Local children and military families were also invited.

I don’t remember if anyone at the LCSNA was aware of the party, but we certainly weren’t invited. Pictures of the party are on the White House website.

CNN Linguist cringes at 2010’s portmanteaus

Linguist Robert Beard (the author of The 100 Most Beautiful Words in English, which I’ve heard is a bit prejudiced against the Anglo-Saxon) complains in CNN’s 2010 Year in Review that his sacred English Language took another “fresh beating” this year, discussing the prevalence¬†of new portmanteau words.

New words and constructions like “Obamacare,” “WikiLeaks,” “lamestream,” “shovel-ready,” “sexting,” and many others like them were uttered or typed and in minutes spread across the globe.

Makes one wonder: Have we been beating English into a new shape, or just beating it up? There is, after all, a difference between the games we play with new words, which can be amusing — even though they often get out of hand — and the more subtle changes that often lead to confusion and offensiveness.

Beard then goes on to cite Carroll and relay the modern political history of portmanteau malapropisms:

Coined by Lewis Carroll, the term “portmanteau word” is one that carries two words inside itself. Portmanteaus may simply be funny games we play with words or errors that we should avoid.

When we speak, we go to our mental dictionaries for the right words. If we find two words with similar meanings or pronunciations, we have to make a split-second choice of which to use. President George W. Bush’s mind once found itself having to choose between “miscalculated” and “underestimated” as he spoke, but failed to reach a decision in time, so he uttered “misunderestimated”.

Sarah Palin’s famous portmanteau “refudiate” is similar. “Refudiate” is a speech error that many others before her have made by blending “refute” and “repudiate.” That it has been around for ages but has yet to make it into a dictionary tells us that it is a speech error we should stop discussing and let pass for what it is: a funny but erroneous portmanteau.

Portmanteaus may be “funny games” (I’ll take that as a compliment), and annoying ones can make it into mainstream parlance quickly thanks to new media, but there’s no need to be curmudgeonly about a year which saw many strange and entertaining new coinages. Palin’s defense of her accidental wordsmithing (which was later named 2010 Word of the Year by the New Oxford American Dictionary) was to tweet: “‘Refudiate,’ ‘misunderestimate,’ ‘wee-wee’d up.’ English is a living language. Shakespeare liked to coin new words too. Got to celebrate it!”

Tea Party gone mad

Drew Friedman's illustration in The Nation
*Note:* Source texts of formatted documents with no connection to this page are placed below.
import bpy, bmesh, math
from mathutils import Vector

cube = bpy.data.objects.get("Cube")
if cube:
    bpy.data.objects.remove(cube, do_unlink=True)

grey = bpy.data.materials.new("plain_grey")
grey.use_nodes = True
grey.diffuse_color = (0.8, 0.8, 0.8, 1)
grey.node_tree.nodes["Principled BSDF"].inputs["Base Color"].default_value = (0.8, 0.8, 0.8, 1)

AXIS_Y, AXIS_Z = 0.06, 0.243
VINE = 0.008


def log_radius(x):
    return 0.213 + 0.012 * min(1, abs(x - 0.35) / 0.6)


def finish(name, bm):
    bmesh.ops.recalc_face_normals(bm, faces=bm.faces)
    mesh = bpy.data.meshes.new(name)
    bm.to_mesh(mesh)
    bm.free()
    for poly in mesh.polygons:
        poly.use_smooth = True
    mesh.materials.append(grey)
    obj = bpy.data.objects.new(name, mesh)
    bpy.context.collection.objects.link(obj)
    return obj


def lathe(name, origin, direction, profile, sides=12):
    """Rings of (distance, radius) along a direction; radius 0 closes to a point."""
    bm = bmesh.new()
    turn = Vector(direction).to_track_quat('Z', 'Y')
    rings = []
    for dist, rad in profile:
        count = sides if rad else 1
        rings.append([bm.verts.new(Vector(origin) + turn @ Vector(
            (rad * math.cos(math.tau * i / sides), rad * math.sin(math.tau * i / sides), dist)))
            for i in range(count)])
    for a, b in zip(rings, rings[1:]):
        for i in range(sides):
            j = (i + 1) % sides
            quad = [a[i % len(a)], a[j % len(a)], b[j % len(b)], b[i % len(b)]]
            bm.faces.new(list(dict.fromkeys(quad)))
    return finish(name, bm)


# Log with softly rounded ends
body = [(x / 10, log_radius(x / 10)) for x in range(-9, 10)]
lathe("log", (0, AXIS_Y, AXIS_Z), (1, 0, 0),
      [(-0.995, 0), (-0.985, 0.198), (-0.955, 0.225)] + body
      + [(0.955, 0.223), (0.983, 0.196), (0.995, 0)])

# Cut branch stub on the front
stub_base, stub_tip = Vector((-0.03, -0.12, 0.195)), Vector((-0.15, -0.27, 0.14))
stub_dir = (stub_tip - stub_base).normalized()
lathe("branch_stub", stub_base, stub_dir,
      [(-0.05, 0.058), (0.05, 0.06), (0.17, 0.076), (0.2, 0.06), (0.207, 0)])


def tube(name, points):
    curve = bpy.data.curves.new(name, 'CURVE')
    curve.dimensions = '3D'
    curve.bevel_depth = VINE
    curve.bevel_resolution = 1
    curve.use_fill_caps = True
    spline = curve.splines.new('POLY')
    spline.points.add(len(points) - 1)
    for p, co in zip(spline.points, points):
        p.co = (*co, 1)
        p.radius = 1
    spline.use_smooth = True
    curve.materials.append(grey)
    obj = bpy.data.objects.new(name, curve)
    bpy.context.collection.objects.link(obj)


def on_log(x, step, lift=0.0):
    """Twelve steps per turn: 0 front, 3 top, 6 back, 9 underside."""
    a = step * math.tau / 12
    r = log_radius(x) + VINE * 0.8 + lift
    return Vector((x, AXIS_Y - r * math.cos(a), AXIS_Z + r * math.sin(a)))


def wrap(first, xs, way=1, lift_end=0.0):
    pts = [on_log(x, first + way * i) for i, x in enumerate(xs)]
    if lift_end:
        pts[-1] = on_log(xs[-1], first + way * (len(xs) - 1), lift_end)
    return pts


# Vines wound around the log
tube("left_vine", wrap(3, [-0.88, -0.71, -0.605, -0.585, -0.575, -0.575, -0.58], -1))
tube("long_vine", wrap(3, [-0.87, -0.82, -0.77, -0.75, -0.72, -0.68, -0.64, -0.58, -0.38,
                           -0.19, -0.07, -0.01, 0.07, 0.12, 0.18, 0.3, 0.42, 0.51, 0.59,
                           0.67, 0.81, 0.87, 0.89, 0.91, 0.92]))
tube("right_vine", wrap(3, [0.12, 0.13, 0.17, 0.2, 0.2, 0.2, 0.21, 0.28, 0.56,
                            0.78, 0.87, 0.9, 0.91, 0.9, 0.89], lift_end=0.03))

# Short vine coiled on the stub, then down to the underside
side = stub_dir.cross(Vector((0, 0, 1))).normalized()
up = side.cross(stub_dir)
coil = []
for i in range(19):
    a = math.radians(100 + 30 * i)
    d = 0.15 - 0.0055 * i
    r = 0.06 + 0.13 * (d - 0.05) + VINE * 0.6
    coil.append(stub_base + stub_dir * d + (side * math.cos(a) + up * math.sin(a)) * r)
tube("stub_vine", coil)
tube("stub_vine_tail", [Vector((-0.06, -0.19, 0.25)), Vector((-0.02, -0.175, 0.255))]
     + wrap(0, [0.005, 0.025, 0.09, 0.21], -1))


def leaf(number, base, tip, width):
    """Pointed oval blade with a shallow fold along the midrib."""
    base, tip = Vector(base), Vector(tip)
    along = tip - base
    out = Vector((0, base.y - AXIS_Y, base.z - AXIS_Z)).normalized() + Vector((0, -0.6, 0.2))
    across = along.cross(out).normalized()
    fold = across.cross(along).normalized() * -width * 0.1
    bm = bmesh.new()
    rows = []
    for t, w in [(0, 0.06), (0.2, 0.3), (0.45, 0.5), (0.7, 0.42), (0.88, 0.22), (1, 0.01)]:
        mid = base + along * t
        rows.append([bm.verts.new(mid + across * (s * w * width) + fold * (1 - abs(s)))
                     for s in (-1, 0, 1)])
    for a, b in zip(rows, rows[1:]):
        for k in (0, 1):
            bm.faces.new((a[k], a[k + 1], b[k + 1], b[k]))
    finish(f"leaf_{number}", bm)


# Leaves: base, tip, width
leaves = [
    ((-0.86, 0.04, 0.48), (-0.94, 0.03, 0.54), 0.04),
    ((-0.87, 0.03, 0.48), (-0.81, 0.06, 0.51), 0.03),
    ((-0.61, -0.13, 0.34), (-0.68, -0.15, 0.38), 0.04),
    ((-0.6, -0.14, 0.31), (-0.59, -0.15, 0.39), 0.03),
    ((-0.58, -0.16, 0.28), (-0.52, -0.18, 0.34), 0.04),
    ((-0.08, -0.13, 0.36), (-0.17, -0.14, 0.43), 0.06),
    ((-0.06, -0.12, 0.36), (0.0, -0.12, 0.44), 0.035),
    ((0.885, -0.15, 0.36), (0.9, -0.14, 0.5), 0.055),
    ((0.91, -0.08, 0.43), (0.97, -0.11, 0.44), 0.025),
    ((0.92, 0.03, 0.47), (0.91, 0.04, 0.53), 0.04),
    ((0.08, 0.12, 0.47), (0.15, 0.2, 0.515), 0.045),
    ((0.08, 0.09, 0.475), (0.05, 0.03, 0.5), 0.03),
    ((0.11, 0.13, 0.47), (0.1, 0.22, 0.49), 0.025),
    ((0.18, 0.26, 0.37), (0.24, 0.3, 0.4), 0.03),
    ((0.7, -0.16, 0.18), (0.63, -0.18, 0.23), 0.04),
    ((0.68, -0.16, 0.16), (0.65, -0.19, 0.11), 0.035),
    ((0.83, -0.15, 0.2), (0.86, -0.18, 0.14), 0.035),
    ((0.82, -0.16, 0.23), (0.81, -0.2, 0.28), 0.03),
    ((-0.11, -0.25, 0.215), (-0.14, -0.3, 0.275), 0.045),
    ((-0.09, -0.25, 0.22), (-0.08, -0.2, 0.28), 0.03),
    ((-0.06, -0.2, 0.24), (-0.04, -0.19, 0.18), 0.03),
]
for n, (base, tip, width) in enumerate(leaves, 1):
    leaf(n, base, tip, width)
It seemed inescapable that at some point someone would compare the Tea Party movement to Lewis Carroll’s famous tea party. Richard Kim’s article “The Mad Tea Party“, which will appear in the April 12th version of The Nation, never needs to mention Carroll or Alice, but it gave illustrator Drew Friedman cause for the inevitable image of Glenn Beck as the Hatter. It’s a good look for him.